*** SUPPLIED MATERIAL Section Begins ***

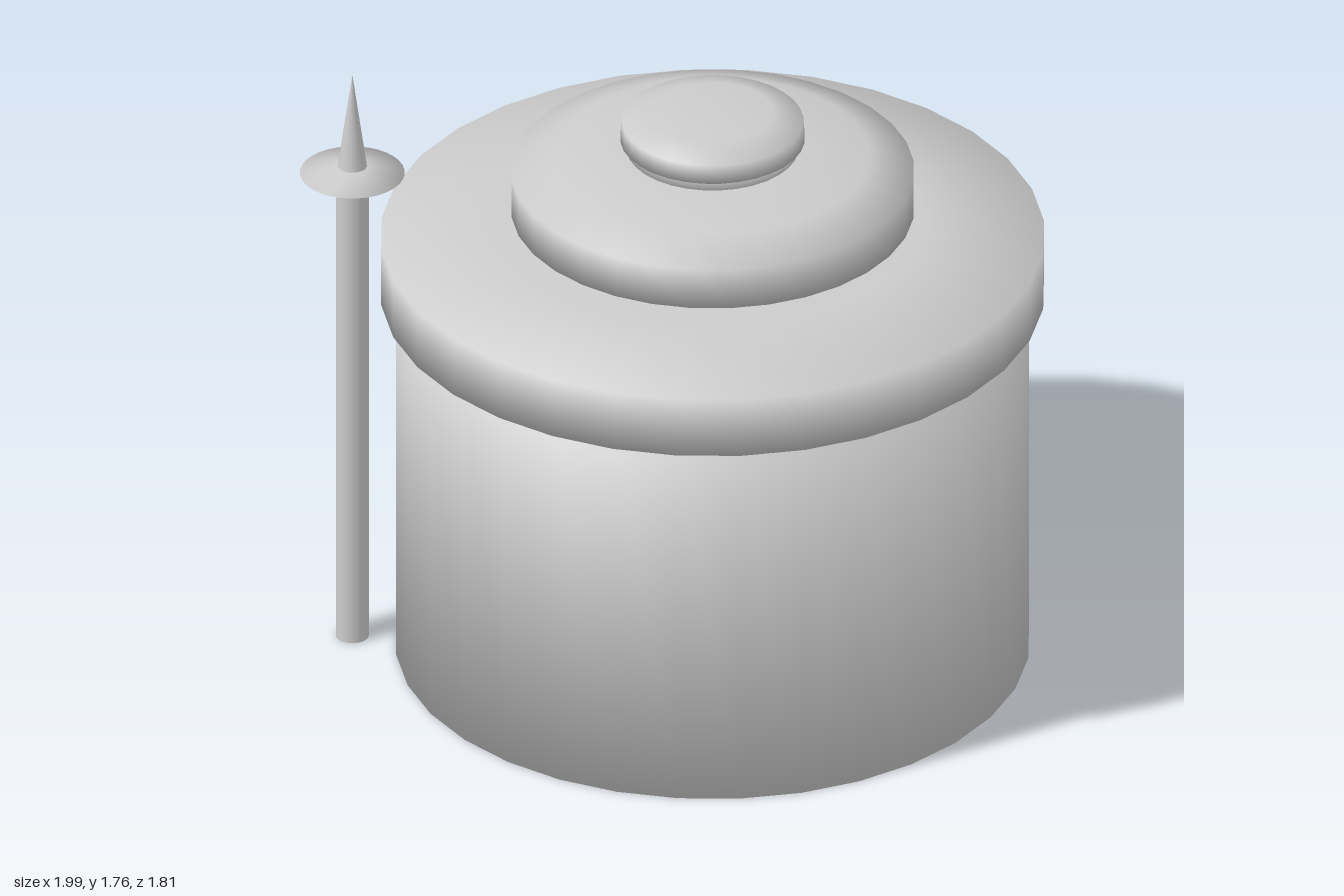
import * as THREE from 'three';

const material = new THREE.MeshStandardMaterial({ color: 0xcccccc });

// Smooth solid of revolution from [radius, height] points, bottom to top
function turned(name, points, sides = 32) {
  const profile = points.map(([r, y]) => new THREE.Vector2(r, y));
  const mesh = new THREE.Mesh(new THREE.LatheGeometry(profile, sides), material);
  mesh.name = name;
  return mesh;
}

// Plain closed drum shape
const disc = (name, r, y0, y1) => turned(name, [[0, y0], [r, y0], [r, y1], [0, y1]]);

export function createModel() {
  const model = new THREE.Group();
  model.name = 'roundHut';

  // Stacked round building
  const building = new THREE.Group();
  building.name = 'building';
  building.position.x = 0.09;
  building.add(
    disc('wall', 0.865, 0, 1.06),
    disc('lowerNeck', 0.56, 1.05, 1.11),
    turned('lowerRoof', [[0, 1.1], [0.906, 1.1], [0.906, 1.275], [0.58, 1.32], [0, 1.32]]),
    disc('middleNeck', 0.297, 1.31, 1.37),
    turned('upperRoof', [[0, 1.36], [0.55, 1.36], [0.55, 1.48], [0.43, 1.525], [0.23, 1.55], [0, 1.55]]),
    disc('upperNeck', 0.235, 1.54, 1.59),
    turned('roofCap', [[0, 1.58], [0.252, 1.58], [0.248, 1.635], [0.165, 1.66], [0, 1.66]])
  );
  model.add(building);

  // Spear standing beside the wall
  const spear = new THREE.Group();
  spear.name = 'spear';
  spear.position.set(-0.855, 0, 0.265);
  const shaft = new THREE.Mesh(new THREE.CylinderGeometry(0.045, 0.045, 1.43, 24), material);
  shaft.name = 'shaft';
  shaft.position.y = 0.715;
  const tip = new THREE.Mesh(new THREE.ConeGeometry(0.042, 0.3, 24), material);
  tip.name = 'tip';
  tip.position.y = 1.61;
  const guard = turned('guard', [[0, 1.418], [0.07, 1.418], [0.143, 1.453], [0.04, 1.475], [0, 1.475]]);
  spear.add(shaft, guard, tip);
  model.add(spear);

  return model;
}
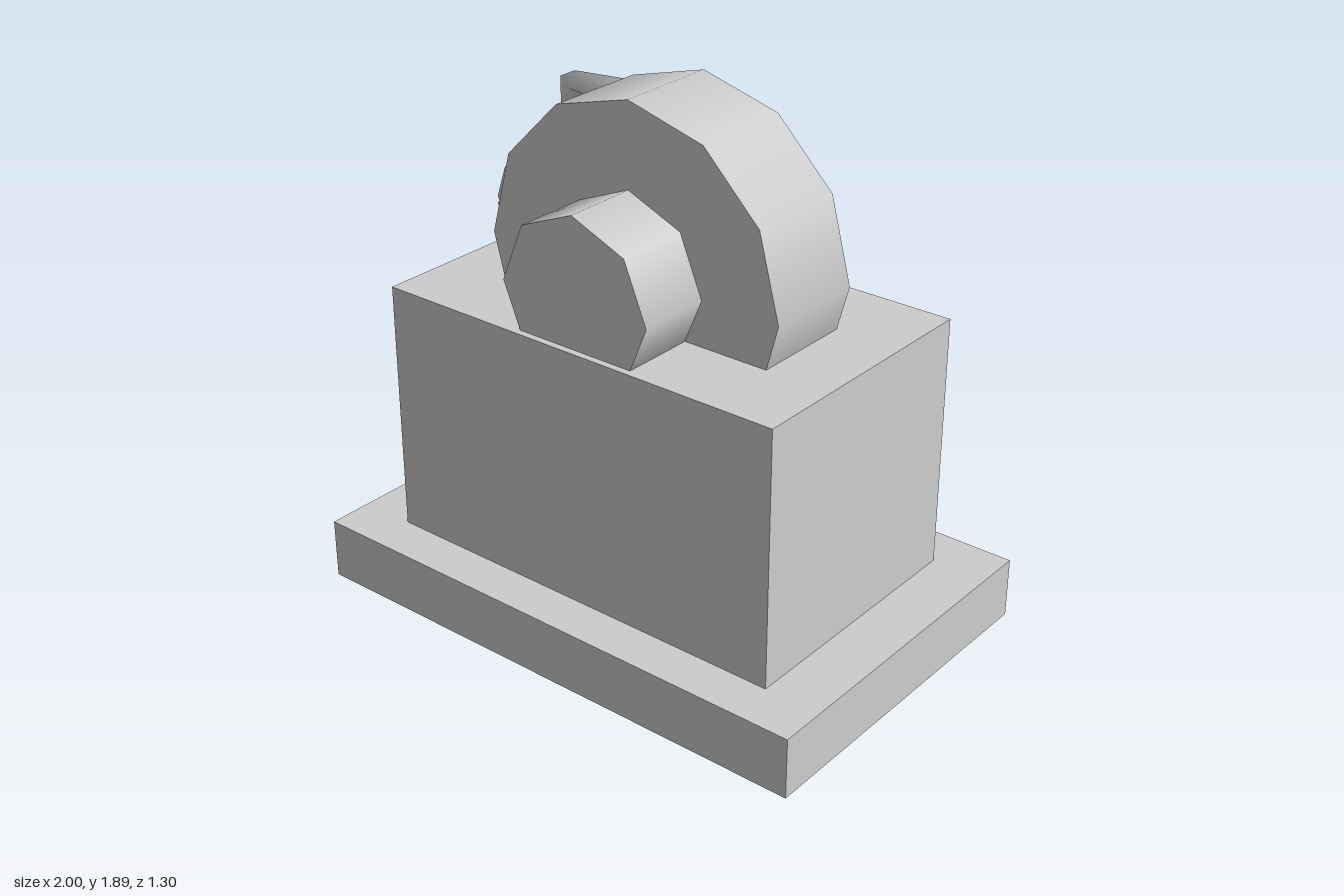
import * as THREE from 'three';

// Six-sided closed tube lying in an xy plane; each ring is [x, y, tangentAngle]
function hexTube(rings, z, radius) {
  const SIDES = 6, pos = [], index = [];
  const addRing = ([x, y, angle]) => {
    for (let j = 0; j < SIDES; j++) {
      const a = (j / SIDES) * Math.PI * 2, s = radius * Math.sin(a);
      pos.push(x - Math.sin(angle) * s, y + Math.cos(angle) * s, z + radius * Math.cos(a));
    }
  };
  rings.forEach(addRing);
  for (let i = 0; i < rings.length - 1; i++) {
    for (let j = 0; j < SIDES; j++) {
      const a = i * SIDES + j, b = i * SIDES + (j + 1) % SIDES;
      index.push(a, a + SIDES, b, b, a + SIDES, b + SIDES);
    }
  }
  // flat end caps with their own corners
  const last = rings.length - 1;
  addRing(rings[0]);
  addRing(rings[last]);
  const first = rings.length * SIDES, end = first + SIDES;
  for (let j = 1; j < SIDES - 1; j++) {
    index.push(first, first + j, first + j + 1);
    index.push(end, end + j + 1, end + j);
  }
  const geometry = new THREE.BufferGeometry();
  geometry.setAttribute('position', new THREE.Float32BufferAttribute(pos, 3));
  geometry.setIndex(index);
  geometry.computeVertexNormals();
  return geometry;
}

export function createModel() {
  const group = new THREE.Group();
  const grey = new THREE.MeshStandardMaterial({ color: 0xcccccc });
  grey.name = 'plain grey';

  const add = (name, geometry, x = 0, y = 0, z = 0) => {
    const mesh = new THREE.Mesh(geometry, grey);
    mesh.name = name;
    mesh.position.set(x, y, z);
    group.add(mesh);
  };

  // Plinth and housing
  add('base', new THREE.BoxGeometry(2, 0.22, 1.3), 0, 0.11, 0);
  add('housing', new THREE.BoxGeometry(1.59, 0.92, 0.97), 0, 0.68, 0);

  // Wheel and hub, half sunk into the housing
  const drum = (radius, length, sides) =>
    new THREE.CylinderGeometry(radius, radius, length, sides).rotateX(Math.PI / 2);
  add('wheel', drum(0.595, 0.38, 12), 0, 1.3, 0);
  add('hub', drum(0.297, 0.92, 8), 0, 1.3, 0);

  // Bent pipe: upright, elbow, arm
  const up = Math.PI / 2;
  add('pipe', hexTube([[-0.65, 1.1, up], [-0.65, 1.68, 1.25], [-0.165, 1.68, 0]], -0.325, 0.075));

  // Hand wheel: ten-sided rim, split on its outer side, with crossed spokes
  const cx = -0.65, cy = 1.25, cz = -0.14, R = 0.186, step = Math.PI / 5;
  const rim = [];
  for (let k = 0; k <= 10; k++) {
    const a = Math.PI - k * step;
    const tilt = k === 0 ? -step / 2 : k === 10 ? step / 2 : 0;
    rim.push([cx + R * Math.cos(a), cy + R * Math.sin(a), a + tilt - up]);
  }
  add('handWheelRim', hexTube(rim, cz, 0.045));
  add('handWheelSpokeAcross', hexTube([[cx - R, cy, 0], [cx + R, cy, 0]], cz, 0.03));
  add('handWheelSpokeUpright', hexTube([[cx, cy - R, up], [cx, cy + R, up]], cz, 0.03));

  return group;
}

*** SUPPLIED MATERIAL Section Ends ***

PROMPT: Every line in the data above that contains "rings" needs to be copied.

ANSWER TO THIS EXERCISE:
function hexTube(rings, z, radius) {
  rings.forEach(addRing);
  for (let i = 0; i < rings.length - 1; i++) {
  const last = rings.length - 1;
  addRing(rings[0]);
  addRing(rings[last]);
  const first = rings.length * SIDES, end = first + SIDES;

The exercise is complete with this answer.